TASK TO COMPLETE: Go to the line below containing "# Lamp posts: hooked" and print exactly from there through the line containing "for k, (d, z)", both included. Print nothing else.

DATA SECTION:
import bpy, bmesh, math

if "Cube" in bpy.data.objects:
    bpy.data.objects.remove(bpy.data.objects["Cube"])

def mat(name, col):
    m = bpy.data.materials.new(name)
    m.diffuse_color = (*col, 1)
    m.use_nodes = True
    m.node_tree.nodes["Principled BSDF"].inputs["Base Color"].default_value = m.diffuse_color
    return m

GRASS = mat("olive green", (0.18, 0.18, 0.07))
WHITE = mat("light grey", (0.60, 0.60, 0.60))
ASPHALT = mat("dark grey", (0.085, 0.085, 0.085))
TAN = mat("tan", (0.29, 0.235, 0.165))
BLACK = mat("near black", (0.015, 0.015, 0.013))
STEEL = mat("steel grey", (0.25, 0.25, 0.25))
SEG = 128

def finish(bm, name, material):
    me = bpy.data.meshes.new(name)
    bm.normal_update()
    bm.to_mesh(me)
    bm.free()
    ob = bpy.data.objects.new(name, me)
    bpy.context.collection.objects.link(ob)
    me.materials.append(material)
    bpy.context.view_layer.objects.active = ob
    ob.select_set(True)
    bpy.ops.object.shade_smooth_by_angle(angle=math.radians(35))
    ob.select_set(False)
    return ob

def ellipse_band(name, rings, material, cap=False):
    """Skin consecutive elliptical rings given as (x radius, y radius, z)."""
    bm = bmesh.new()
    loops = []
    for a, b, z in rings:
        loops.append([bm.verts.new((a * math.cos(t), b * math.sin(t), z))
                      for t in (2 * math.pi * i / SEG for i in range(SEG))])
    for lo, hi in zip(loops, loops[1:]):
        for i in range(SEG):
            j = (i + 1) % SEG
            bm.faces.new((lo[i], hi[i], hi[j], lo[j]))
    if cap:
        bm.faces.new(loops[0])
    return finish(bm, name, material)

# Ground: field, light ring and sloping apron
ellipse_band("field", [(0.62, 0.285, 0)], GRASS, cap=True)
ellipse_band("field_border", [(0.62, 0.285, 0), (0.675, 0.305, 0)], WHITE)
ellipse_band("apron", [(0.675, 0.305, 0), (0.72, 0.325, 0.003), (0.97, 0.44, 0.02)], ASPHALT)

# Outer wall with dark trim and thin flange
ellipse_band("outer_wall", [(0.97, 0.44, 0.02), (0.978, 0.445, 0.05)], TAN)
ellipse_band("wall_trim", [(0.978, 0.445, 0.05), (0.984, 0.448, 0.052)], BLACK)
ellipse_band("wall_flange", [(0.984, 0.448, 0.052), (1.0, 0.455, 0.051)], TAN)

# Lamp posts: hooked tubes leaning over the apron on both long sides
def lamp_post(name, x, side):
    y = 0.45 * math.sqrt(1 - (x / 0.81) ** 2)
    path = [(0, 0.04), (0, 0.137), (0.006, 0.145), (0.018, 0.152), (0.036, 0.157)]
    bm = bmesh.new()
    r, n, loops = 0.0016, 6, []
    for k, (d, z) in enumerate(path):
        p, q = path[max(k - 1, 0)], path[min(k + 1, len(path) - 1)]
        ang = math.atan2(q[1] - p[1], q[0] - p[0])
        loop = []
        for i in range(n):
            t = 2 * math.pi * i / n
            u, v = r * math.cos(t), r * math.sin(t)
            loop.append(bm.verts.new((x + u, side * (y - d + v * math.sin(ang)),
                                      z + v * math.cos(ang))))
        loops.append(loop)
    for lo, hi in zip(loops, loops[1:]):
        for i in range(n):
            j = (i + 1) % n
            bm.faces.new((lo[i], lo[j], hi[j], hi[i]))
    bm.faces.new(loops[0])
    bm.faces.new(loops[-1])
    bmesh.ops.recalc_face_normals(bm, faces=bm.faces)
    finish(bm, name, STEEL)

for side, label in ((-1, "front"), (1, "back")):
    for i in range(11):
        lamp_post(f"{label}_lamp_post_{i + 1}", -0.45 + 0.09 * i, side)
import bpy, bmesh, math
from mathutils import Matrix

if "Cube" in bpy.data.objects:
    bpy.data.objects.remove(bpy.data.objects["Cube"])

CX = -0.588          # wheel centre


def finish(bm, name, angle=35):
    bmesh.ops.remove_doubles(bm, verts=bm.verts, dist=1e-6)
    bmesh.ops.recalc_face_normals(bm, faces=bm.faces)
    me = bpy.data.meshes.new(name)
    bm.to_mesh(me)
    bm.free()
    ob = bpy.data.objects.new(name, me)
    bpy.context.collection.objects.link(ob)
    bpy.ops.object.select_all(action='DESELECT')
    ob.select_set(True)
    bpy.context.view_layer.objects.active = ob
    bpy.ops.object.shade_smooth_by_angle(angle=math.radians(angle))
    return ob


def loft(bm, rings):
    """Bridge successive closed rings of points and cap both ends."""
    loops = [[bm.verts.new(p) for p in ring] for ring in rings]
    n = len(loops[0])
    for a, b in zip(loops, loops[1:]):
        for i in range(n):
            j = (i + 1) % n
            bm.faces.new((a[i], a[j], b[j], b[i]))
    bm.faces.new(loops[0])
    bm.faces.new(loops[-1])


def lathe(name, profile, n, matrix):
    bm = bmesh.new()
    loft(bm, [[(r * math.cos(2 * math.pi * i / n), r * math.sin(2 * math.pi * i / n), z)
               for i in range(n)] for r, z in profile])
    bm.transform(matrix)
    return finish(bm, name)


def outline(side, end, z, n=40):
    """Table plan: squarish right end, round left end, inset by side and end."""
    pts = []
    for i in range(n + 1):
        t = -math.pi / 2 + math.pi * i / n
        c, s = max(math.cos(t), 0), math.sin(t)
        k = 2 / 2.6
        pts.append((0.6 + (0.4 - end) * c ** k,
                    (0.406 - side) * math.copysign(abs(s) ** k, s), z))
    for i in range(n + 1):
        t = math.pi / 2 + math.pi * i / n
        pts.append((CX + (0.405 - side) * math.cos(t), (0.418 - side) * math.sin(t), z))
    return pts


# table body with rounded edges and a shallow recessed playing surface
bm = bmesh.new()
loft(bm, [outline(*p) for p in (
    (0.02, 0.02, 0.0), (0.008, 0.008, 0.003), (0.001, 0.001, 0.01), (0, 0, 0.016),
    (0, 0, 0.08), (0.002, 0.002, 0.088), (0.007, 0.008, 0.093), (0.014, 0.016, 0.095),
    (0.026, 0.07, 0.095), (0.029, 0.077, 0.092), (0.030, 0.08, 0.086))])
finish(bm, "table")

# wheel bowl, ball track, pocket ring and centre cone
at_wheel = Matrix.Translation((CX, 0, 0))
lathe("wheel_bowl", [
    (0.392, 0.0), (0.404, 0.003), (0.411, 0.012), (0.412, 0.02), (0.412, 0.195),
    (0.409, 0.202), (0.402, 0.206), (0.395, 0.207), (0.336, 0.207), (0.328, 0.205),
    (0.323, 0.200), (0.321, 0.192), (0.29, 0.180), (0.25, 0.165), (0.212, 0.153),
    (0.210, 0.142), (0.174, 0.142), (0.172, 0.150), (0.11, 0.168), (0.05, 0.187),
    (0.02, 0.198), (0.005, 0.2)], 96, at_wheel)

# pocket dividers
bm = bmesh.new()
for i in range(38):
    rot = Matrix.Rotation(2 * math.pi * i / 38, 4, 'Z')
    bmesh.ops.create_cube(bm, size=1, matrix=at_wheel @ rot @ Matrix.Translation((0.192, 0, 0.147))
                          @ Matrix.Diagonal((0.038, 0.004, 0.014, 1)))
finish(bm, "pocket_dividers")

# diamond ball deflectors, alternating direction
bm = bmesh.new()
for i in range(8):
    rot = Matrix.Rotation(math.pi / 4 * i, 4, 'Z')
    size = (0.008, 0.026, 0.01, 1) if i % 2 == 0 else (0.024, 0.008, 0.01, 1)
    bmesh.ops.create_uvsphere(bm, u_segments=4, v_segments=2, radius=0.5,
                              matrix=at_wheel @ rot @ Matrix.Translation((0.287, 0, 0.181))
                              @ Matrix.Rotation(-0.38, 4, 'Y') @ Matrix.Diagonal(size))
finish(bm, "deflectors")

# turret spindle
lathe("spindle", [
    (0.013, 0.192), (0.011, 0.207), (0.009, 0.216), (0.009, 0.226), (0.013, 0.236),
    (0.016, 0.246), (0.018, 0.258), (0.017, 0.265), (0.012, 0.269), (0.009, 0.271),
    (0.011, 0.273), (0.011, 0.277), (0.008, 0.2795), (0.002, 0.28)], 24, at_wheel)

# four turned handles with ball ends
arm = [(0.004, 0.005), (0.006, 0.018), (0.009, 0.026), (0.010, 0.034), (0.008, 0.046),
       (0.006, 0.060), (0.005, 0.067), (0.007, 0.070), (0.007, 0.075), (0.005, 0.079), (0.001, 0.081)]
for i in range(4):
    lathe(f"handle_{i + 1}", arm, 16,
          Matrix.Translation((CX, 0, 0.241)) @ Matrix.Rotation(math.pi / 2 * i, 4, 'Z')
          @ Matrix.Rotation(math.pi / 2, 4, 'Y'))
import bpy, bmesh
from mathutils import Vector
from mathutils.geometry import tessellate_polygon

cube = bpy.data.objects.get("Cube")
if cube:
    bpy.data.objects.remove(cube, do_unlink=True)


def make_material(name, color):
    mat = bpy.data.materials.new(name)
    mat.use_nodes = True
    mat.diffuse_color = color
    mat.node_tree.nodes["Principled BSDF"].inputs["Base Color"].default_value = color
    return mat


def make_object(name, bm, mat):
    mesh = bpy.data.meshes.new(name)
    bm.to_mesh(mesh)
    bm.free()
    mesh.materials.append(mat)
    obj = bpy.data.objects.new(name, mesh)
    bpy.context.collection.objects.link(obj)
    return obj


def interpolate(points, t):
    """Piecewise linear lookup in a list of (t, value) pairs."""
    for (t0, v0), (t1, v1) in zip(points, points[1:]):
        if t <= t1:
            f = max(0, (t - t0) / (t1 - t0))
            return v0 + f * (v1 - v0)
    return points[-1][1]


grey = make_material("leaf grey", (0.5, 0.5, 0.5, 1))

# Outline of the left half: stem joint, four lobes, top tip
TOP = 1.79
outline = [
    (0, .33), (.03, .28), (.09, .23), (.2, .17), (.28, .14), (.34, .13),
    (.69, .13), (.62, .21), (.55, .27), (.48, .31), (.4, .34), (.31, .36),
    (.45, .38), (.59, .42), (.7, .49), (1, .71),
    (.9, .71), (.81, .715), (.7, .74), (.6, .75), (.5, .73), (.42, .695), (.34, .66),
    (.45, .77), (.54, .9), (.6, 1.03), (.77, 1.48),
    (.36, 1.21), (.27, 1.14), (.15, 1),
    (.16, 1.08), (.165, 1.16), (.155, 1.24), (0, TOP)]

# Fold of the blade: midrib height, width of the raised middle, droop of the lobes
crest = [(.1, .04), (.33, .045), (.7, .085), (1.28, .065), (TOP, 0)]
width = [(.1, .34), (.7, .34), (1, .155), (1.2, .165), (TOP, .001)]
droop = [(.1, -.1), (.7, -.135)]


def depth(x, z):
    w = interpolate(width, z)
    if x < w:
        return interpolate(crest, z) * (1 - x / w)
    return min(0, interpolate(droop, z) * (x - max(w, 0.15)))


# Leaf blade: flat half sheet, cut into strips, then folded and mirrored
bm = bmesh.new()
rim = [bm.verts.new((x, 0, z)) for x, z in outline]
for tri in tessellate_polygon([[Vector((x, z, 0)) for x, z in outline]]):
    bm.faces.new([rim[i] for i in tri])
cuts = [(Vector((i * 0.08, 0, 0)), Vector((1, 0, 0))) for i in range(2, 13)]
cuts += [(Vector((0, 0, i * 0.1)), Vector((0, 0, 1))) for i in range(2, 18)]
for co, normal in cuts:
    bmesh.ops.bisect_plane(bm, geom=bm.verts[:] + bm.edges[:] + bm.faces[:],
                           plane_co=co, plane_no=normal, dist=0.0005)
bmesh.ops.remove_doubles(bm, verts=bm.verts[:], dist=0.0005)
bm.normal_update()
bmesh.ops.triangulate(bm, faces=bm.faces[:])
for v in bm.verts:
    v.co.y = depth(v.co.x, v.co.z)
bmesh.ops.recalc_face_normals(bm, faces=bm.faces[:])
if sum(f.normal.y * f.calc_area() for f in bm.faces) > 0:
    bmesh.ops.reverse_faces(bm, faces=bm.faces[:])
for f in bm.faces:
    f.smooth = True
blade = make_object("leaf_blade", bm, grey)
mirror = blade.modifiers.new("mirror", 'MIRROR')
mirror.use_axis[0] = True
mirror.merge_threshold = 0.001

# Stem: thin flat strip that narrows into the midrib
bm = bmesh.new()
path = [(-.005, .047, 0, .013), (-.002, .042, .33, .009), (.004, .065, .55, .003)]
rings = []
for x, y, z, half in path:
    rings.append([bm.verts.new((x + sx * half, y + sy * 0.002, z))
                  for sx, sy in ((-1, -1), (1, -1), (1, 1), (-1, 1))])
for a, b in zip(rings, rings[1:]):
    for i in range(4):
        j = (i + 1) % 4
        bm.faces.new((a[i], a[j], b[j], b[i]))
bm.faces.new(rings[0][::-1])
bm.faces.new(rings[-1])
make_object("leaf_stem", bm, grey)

SOLVED PROBLEM:
# Lamp posts: hooked tubes leaning over the apron on both long sides
def lamp_post(name, x, side):
    y = 0.45 * math.sqrt(1 - (x / 0.81) ** 2)
    path = [(0, 0.04), (0, 0.137), (0.006, 0.145), (0.018, 0.152), (0.036, 0.157)]
    bm = bmesh.new()
    r, n, loops = 0.0016, 6, []
    for k, (d, z) in enumerate(path):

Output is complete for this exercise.